+++ INFORMATION SHOWN +++

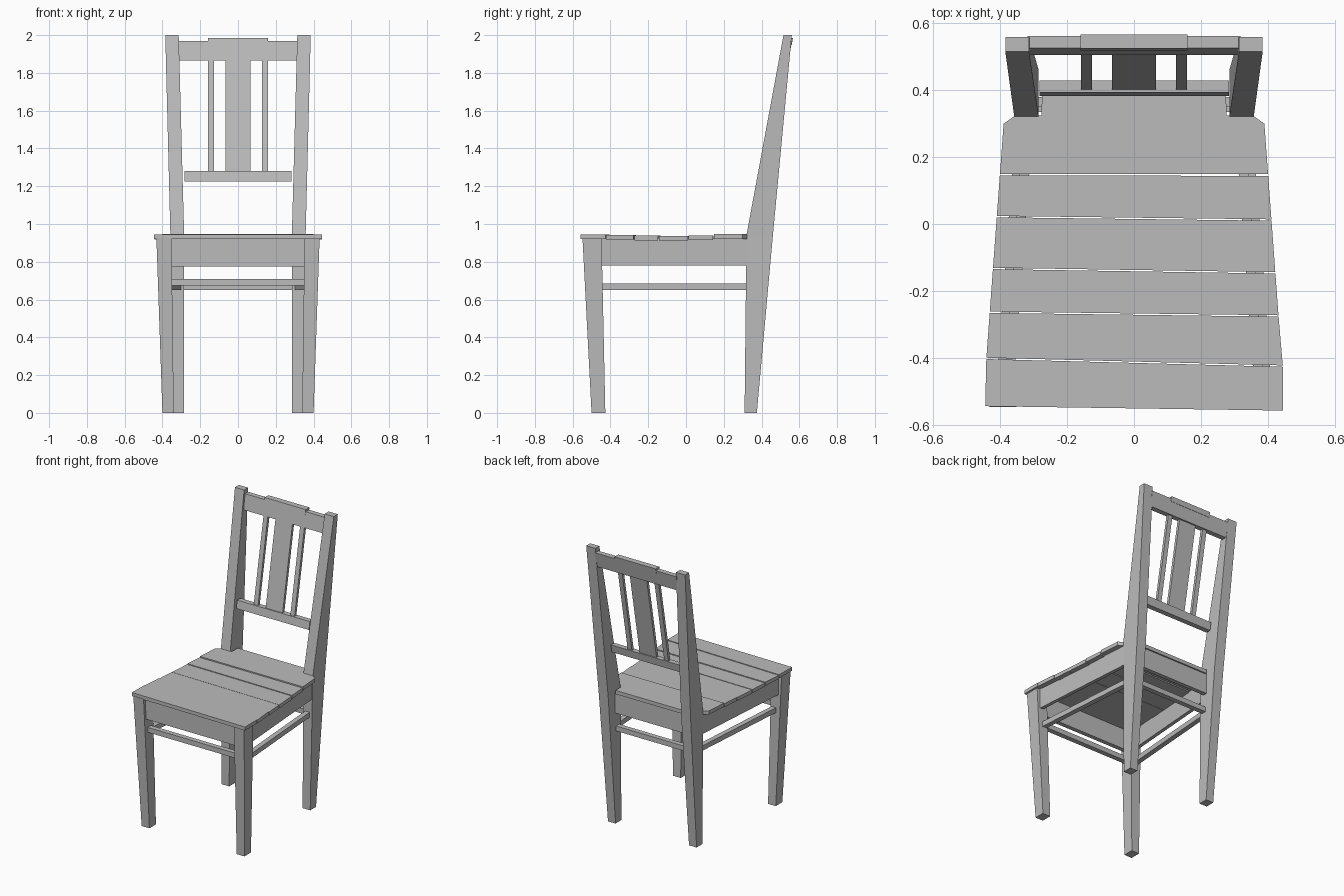
import bpy
import bmesh

default = bpy.data.objects.get("Cube")
if default:
    bpy.data.objects.remove(default)

wood = bpy.data.materials.new("grey_wood")
wood.use_nodes = True
GREY = (0.5, 0.5, 0.5, 1)
wood.diffuse_color = GREY
wood.node_tree.nodes["Principled BSDF"].inputs["Base Color"].default_value = GREY


def loft(name, sections):
    """Solid through a stack of (z, outline) sections with equal corner counts."""
    bm = bmesh.new()
    rings = [[bm.verts.new((x, y, z)) for x, y in outline] for z, outline in sections]
    bm.faces.new(rings[0][::-1])
    bm.faces.new(rings[-1])
    for low, high in zip(rings, rings[1:]):
        for i in range(len(low)):
            j = (i + 1) % len(low)
            bm.faces.new((low[i], low[j], high[j], high[i]))
    bmesh.ops.recalc_face_normals(bm, faces=bm.faces)
    mesh = bpy.data.meshes.new(name)
    bm.to_mesh(mesh)
    bm.free()
    mesh.materials.append(wood)
    obj = bpy.data.objects.new(name, mesh)
    bpy.context.collection.objects.link(obj)
    return obj


def rect(x0, x1, y0, y1):
    return [(x0, y0), (x1, y0), (x1, y1), (x0, y1)]


def prism(name, z0, z1, outline):
    return loft(name, [(z0, outline), (z1, outline)])


def flip(outline, side):
    return [(x * side, y) for x, y in outline]


# Legs, side aprons and side stretchers, mirrored left and right
for side, label in ((1, "left"), (-1, "right")):
    loft(f"front_leg_{label}", [
        (0, flip(rect(0.34, 0.40, -0.50, -0.427), side)),
        (0.925, flip(rect(0.352, 0.432, -0.548, -0.447), side))])
    loft(f"back_post_{label}", [
        (0, flip(rect(0.286, 0.345, 0.31, 0.375), side)),
        (0.94, flip(rect(0.285, 0.358, 0.32, 0.46), side)),
        (2.0, flip(rect(0.314, 0.385, 0.516, 0.56), side))])
    prism(f"side_apron_{label}", 0.78, 0.925, flip(
        [(0.385, -0.46), (0.41, -0.46), (0.352, 0.33), (0.327, 0.33)], side))
    prism(f"side_stretcher_{label}", 0.65, 0.685, flip(
        [(0.358, -0.46), (0.393, -0.46), (0.335, 0.33), (0.30, 0.33)], side))

# Front and back aprons and stretchers
prism("front_apron", 0.775, 0.925, rect(-0.36, 0.36, -0.525, -0.495))
prism("back_apron", 0.78, 0.925, rect(-0.29, 0.29, 0.35, 0.38))
prism("front_stretcher", 0.675, 0.71, rect(-0.355, 0.355, -0.505, -0.47))
prism("back_stretcher", 0.65, 0.685, rect(-0.29, 0.29, 0.335, 0.37))


# Seat planks with slightly crooked joints
def half_width(y):
    return 0.445 if y < -0.42 else 0.443 - 0.0736 * (y + 0.42)


joints = [(-0.547, -0.56), (-0.402, -0.425), (-0.264, -0.275),
          (-0.133, -0.146), (0.022, 0.012), (0.147, 0.146)]
tops = [0.945, 0.942, 0.938, 0.937, 0.94]
GAP = 0.002
for i, ((l0, r0), (l1, r1)) in enumerate(zip(joints, joints[1:])):
    l0, r0, l1, r1 = l0 + GAP, r0 + GAP, l1 - GAP, r1 - GAP
    prism(f"seat_plank_{i + 1}", tops[i] - 0.025, tops[i],
          [(-half_width(l0), l0), (half_width(r0), r0),
           (half_width(r1), r1), (-half_width(l1), l1)])

# Rear plank, notched around the posts
half = [(0.401, 0.149), (0.39, 0.30), (0.355, 0.325), (0.277, 0.325), (0.275, 0.39)]
prism("seat_plank_rear", 0.92, 0.946, half + flip(half, -1)[::-1])


# Backrest parts leaning with the posts
def leaning(name, x0, x1, z0, z1, inset, depth):
    sections = []
    for z in (z0, z1):
        y = 0.32 + 0.187 * (z - 0.95) + inset
        sections.append((z, rect(x0, x1, y, y + depth)))
    return loft(name, sections)


leaning("back_lower_rail", -0.282, 0.284, 1.225, 1.28, 0.012, 0.036)
leaning("back_top_rail", -0.318, 0.318, 1.865, 1.97, 0.015, 0.036)
leaning("top_rail_crest", -0.16, 0.16, 1.95, 1.985, 0.012, 0.041)
leaning("back_splat", -0.066, 0.066, 1.27, 1.88, 0.02, 0.02)
for side, label in ((1, "left"), (-1, "right")):
    a, b = sorted((0.126 * side, 0.159 * side))
    leaning(f"back_slat_{label}", a, b, 1.27, 1.88, 0.02, 0.02)
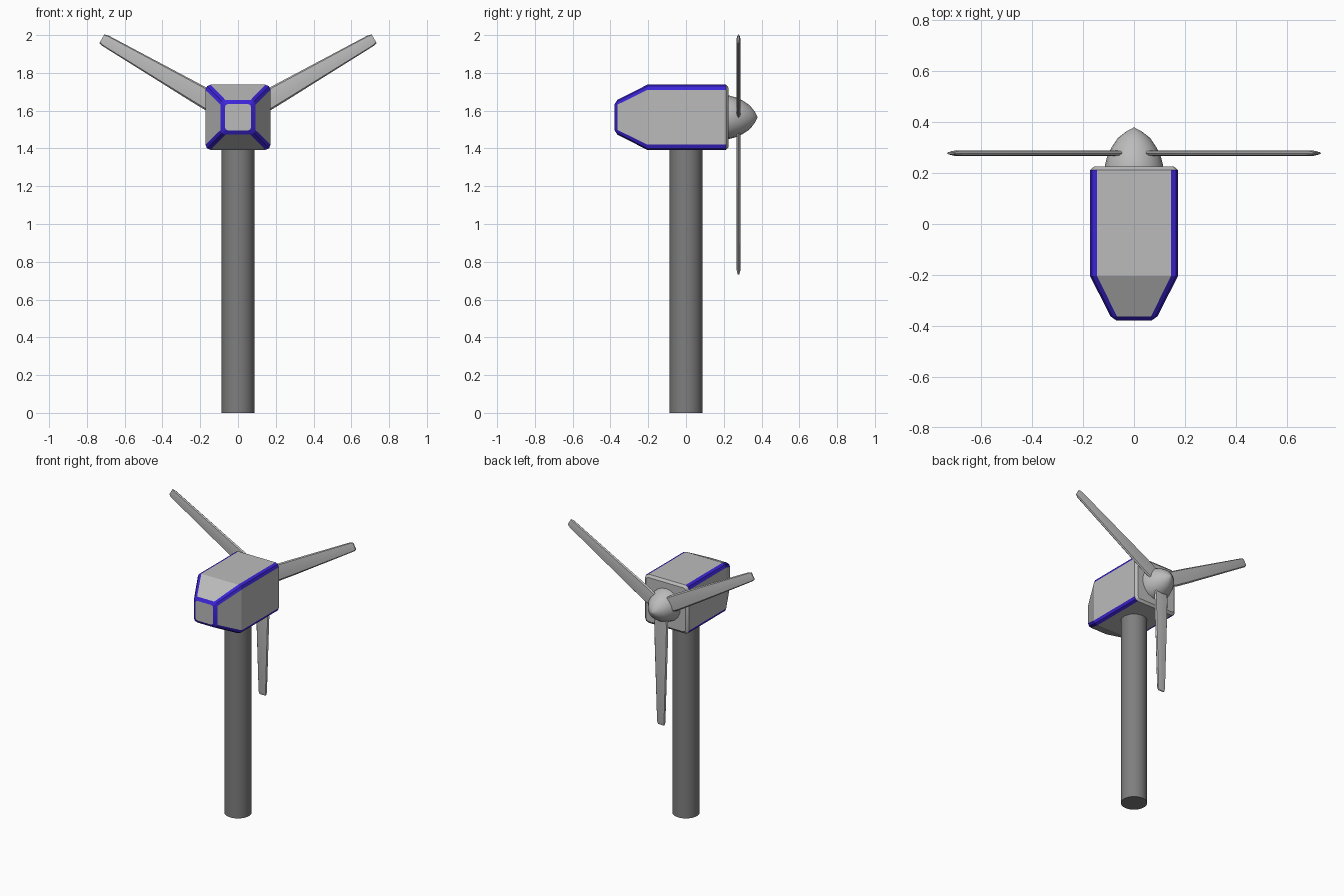
import bpy, bmesh
from math import sin, cos, pi, radians
from mathutils import Matrix, Vector

if "Cube" in bpy.data.objects:
    bpy.data.objects.remove(bpy.data.objects["Cube"])

HUB_Z = 1.565


def mat(name, rgb):
    m = bpy.data.materials.new(name)
    m.diffuse_color = (*rgb, 1)
    m.use_nodes = True
    m.node_tree.nodes["Principled BSDF"].inputs["Base Color"].default_value = m.diffuse_color
    return m


light = mat("light grey", (0.5, 0.5, 0.5))
dark = mat("tower grey", (0.21, 0.21, 0.21))
blue = mat("blue trim", (0.045, 0.018, 0.68))


def loft(name, rings, mats, angle=30, rule=None):
    """Skin closed rings of equal point count and cap both ends."""
    bm = bmesh.new()
    vs = [[bm.verts.new(p) for p in r] for r in rings]
    n = len(rings[0])
    for k in range(len(vs) - 1):
        for i in range(n):
            j = (i + 1) % n
            f = bm.faces.new((vs[k][i], vs[k][j], vs[k + 1][j], vs[k + 1][i]))
            if rule:
                f.material_index = rule(k, i)
    bm.faces.new(vs[0])
    bm.faces.new(vs[-1])
    bmesh.ops.recalc_face_normals(bm, faces=bm.faces)
    me = bpy.data.meshes.new(name)
    bm.to_mesh(me)
    bm.free()
    for m in mats:
        me.materials.append(m)
    ob = bpy.data.objects.new(name, me)
    bpy.context.collection.objects.link(ob)
    bpy.ops.object.select_all(action='DESELECT')
    ob.select_set(True)
    bpy.context.view_layer.objects.active = ob
    bpy.ops.object.shade_smooth_by_angle(angle=radians(angle))
    return ob


def circle(r, n):
    return [(r * cos(2 * pi * i / n), r * sin(2 * pi * i / n)) for i in range(n)]


# Tower
loft("tower", [[(x, y, z) for x, y in circle(0.087, 32)] for z in (0, 1.41)], [dark])

# Nacelle: rounded square sections along y, blue on rounded corners and front frame
SEG = 2


def square_ring(y, half, r):
    pts = []
    for c in range(4):
        a0 = c * pi / 2
        cx = (half - r) * (1 if c in (0, 3) else -1)
        cz = (half - r) * (1 if c in (0, 1) else -1)
        for s in range(SEG + 1):
            a = a0 + s * pi / 2 / SEG
            pts.append((cx + r * cos(a), y, HUB_Z + cz + r * sin(a)))
    return pts


sections = [(-0.378, 0.07, 0.018), (-0.363, 0.092, 0.025), (-0.205, 0.1725, 0.028),
            (0.212, 0.1725, 0.028), (0.226, 0.156, 0.02)]


def nacelle_rule(k, i):
    return int(k == 0 or (k < 3 and i % (SEG + 1) < SEG))


loft("nacelle", [square_ring(*s) for s in sections], [light, blue], 20, nacelle_rule)

# Hub: domed nose
hub_profile = [(0.115, 0.215), (0.114, 0.232), (0.106, 0.262), (0.09, 0.298),
               (0.063, 0.338), (0.03, 0.364), (0.003, 0.378)]
loft("hub", [[(x, y, HUB_Z + z) for x, z in circle(r, 20)] for r, y in hub_profile],
     [light], 50)

# Blades: thin lens sections along the radius (radius, half width, half thickness)
stations = [(0.03, 0.045, 0.010), (0.12, 0.055, 0.011), (0.25, 0.052, 0.011),
            (0.81, 0.032, 0.010), (0.832, 0.026, 0.004)]
lens = [(1, 0), (0.85, 0.8), (0.3, 1), (-0.3, 1), (-0.85, 0.8),
        (-1, 0), (-0.85, -0.8), (-0.3, -1), (0.3, -1), (0.85, -0.8)]
for i, ang in enumerate((30, 150, 270)):
    rot = Matrix.Rotation(radians(-ang), 3, 'Y')
    base = Vector((0, 0.278, HUB_Z))
    rings = [[rot @ Vector((r, v * t, u * w)) + base for u, v in lens]
             for r, w, t in stations]
    loft("blade_%d" % (i + 1), rings, [light], 40)
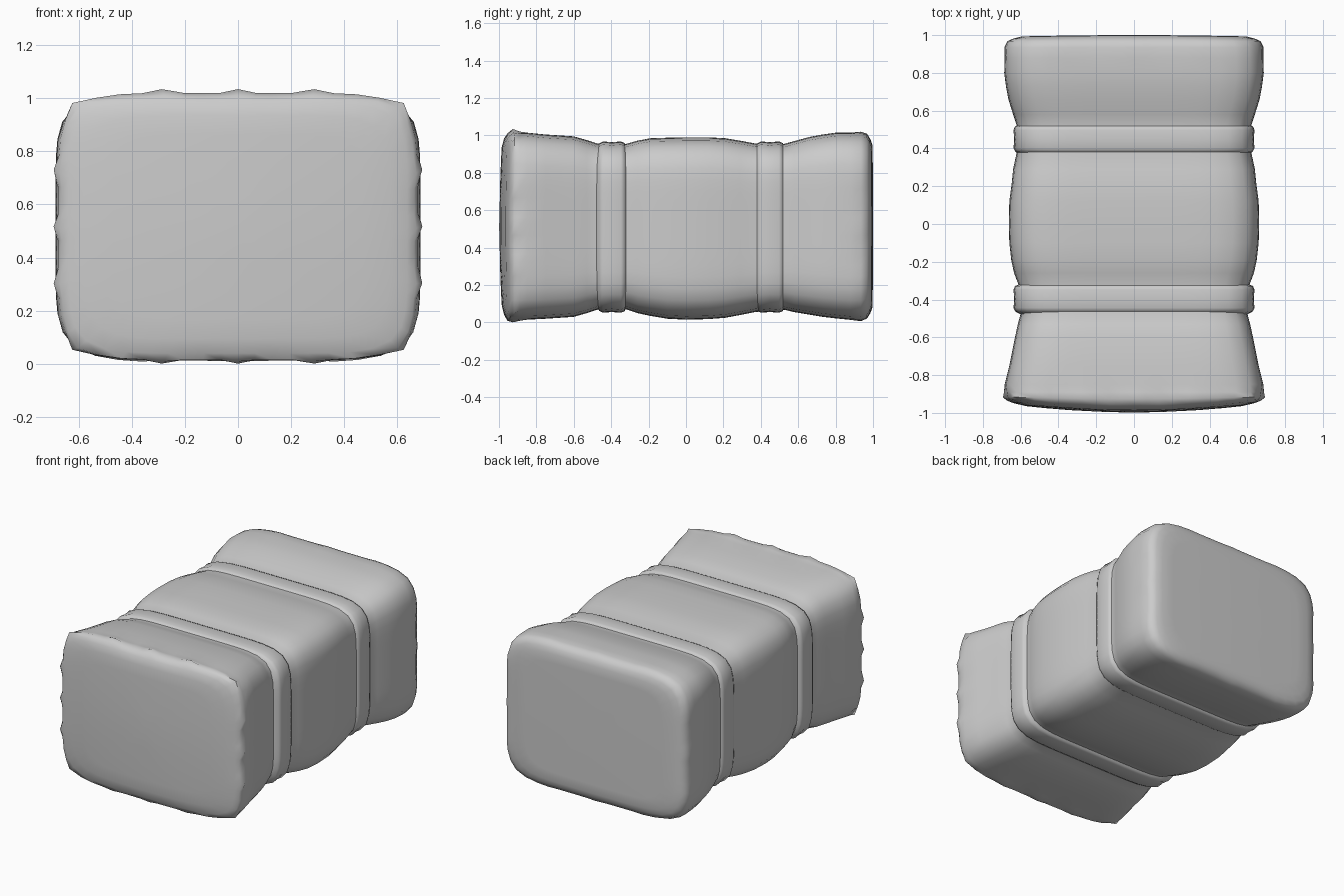
import bpy, bmesh
from math import cos, sin, pi

N = 64  # points around each section

def section(y, hw, z0, z1, scale=1.0, dome=0.0, spike=0.0, period=16):
    """Rounded-rectangle ring around the y axis, optionally crumpled."""
    zc, hh, pts = (z0 + z1) / 2, (z1 - z0) / 2, []
    for i in range(N):
        a = 2 * pi * i / N
        # spread the points evenly along a box outline, then round the corners
        c, s = cos(a), sin(a)
        r = (abs(c) ** 6.5 + abs(s) ** 6.5) ** (-1 / 6.5)
        u, v = c * r, s * r
        k = scale + spike * max(0, cos(period * (a - pi / 2))) ** 2
        pts.append((hw * u * k, y + dome * (u * u + 0.35 * v * v) * scale ** 2, zc + hh * v * k))
    return pts

def loft(name, rings, start=None, end=None, angle=50):
    bm = bmesh.new()
    rows = [[bm.verts.new(p) for p in ring] for ring in rings]
    for a, b in zip(rows, rows[1:]):
        for i in range(N):
            j = (i + 1) % N
            bm.faces.new((a[i], a[j], b[j], b[i]))
    for tip, row in ((start, rows[0]), (end, rows[-1])):
        if tip:
            v = bm.verts.new(tip)
            for i in range(N):
                bm.faces.new((v, row[i], row[(i + 1) % N]))
    bmesh.ops.recalc_face_normals(bm, faces=bm.faces)
    me = bpy.data.meshes.new(name)
    bm.to_mesh(me)
    bm.free()
    ob = bpy.data.objects.new(name, me)
    bpy.context.collection.objects.link(ob)
    bpy.context.view_layer.objects.active = ob
    ob.select_set(True)
    bpy.ops.object.shade_smooth_by_angle(angle=angle * pi / 180)
    ob.select_set(False)
    return ob

# Bale body: domed front, pinched at the straps, flatter back
front = [section(-0.997, 0.67, 0.02, 1.01, s, 0.045) for s in (0.25, 0.5, 0.7, 0.85)]
front += [section(-0.985, 0.67, 0.015, 1.01, 0.95, 0.04),
          section(-0.965, 0.67, 0.01, 1.01, 0.99, 0.03, 0.012),
          section(-0.93, 0.675, 0.015, 1.02, 1, 0.012, 0.028),
          section(-0.89, 0.68, 0.015, 1.015, 1, 0, 0.012)]
middle = [section(*p) for p in (
    (-0.85, 0.685, 0.015, 1.015), (-0.75, 0.66, 0.02, 1.005), (-0.60, 0.63, 0.03, 0.995),
    (-0.53, 0.615, 0.05, 0.975), (-0.475, 0.60, 0.068, 0.957), (-0.32, 0.612, 0.07, 0.955),
    (-0.26, 0.635, 0.05, 0.972), (-0.19, 0.65, 0.035, 0.985), (-0.1, 0.66, 0.02, 0.988),
    (0, 0.663, 0.015, 0.99), (0.12, 0.66, 0.018, 0.99), (0.21, 0.648, 0.025, 0.985),
    (0.29, 0.64, 0.04, 0.972), (0.37, 0.623, 0.056, 0.957), (0.525, 0.622, 0.068, 0.955),
    (0.58, 0.64, 0.055, 0.97), (0.66, 0.665, 0.042, 0.992), (0.73, 0.678, 0.03, 1.005),
    (0.80, 0.687, 0.022, 1.015))]
back = [section(0.88, 0.685, 0.014, 1.015),
        section(0.935, 0.68, 0.012, 1.015, 1, 0, 0.01, 12),
        section(0.968, 0.665, 0.025, 1.005, 1, 0, 0.008, 12),
        section(0.988, 0.645, 0.045, 0.985, 0.99, -0.006)]
back += [section(1.0, 0.64, 0.05, 0.98, s, -0.008) for s in (0.93, 0.8, 0.55, 0.3)]
loft("bale_body", front + middle + back, (0, -0.999, 0.51), (0, 1.0, 0.51))

# Two straps wrapped around the pinched places
for name, y0, y1 in (("front_strap", -0.48, -0.315), ("back_strap", 0.365, 0.53)):
    w = y1 - y0
    rows = ((0.0, -0.03), (0.1, 0.002), (0.22, 0.012), (0.5, 0.008),
            (0.8, 0.012), (0.92, 0.004), (1.0, -0.03))
    loft(name, [section(y0 + t * w, 0.626 + d, 0.064 - d, 0.956 + d) for t, d in rows], angle=60)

+++

**TASK STATEMENT:**
Whatever pictures the records hold, omit them; give again exactly the lines from the one containing "(-0.133, -0.146), (0.022, 0.012), (0.147, 0.146)]" through the one containing "from math import sin, cos, pi, radians".

**RESULT FOR THIS EXERCISE:**
          (-0.133, -0.146), (0.022, 0.012), (0.147, 0.146)]
tops = [0.945, 0.942, 0.938, 0.937, 0.94]
GAP = 0.002
for i, ((l0, r0), (l1, r1)) in enumerate(zip(joints, joints[1:])):
    l0, r0, l1, r1 = l0 + GAP, r0 + GAP, l1 - GAP, r1 - GAP
    prism(f"seat_plank_{i + 1}", tops[i] - 0.025, tops[i],
          [(-half_width(l0), l0), (half_width(r0), r0),
           (half_width(r1), r1), (-half_width(l1), l1)])

# Rear plank, notched around the posts
half = [(0.401, 0.149), (0.39, 0.30), (0.355, 0.325), (0.277, 0.325), (0.275, 0.39)]
prism("seat_plank_rear", 0.92, 0.946, half + flip(half, -1)[::-1])


# Backrest parts leaning with the posts
def leaning(name, x0, x1, z0, z1, inset, depth):
    sections = []
    for z in (z0, z1):
        y = 0.32 + 0.187 * (z - 0.95) + inset
        sections.append((z, rect(x0, x1, y, y + depth)))
    return loft(name, sections)


leaning("back_lower_rail", -0.282, 0.284, 1.225, 1.28, 0.012, 0.036)
leaning("back_top_rail", -0.318, 0.318, 1.865, 1.97, 0.015, 0.036)
leaning("top_rail_crest", -0.16, 0.16, 1.95, 1.985, 0.012, 0.041)
leaning("back_splat", -0.066, 0.066, 1.27, 1.88, 0.02, 0.02)
for side, label in ((1, "left"), (-1, "right")):
    a, b = sorted((0.126 * side, 0.159 * side))
    leaning(f"back_slat_{label}", a, b, 1.27, 1.88, 0.02, 0.02)
import bpy, bmesh
from math import sin, cos, pi, radians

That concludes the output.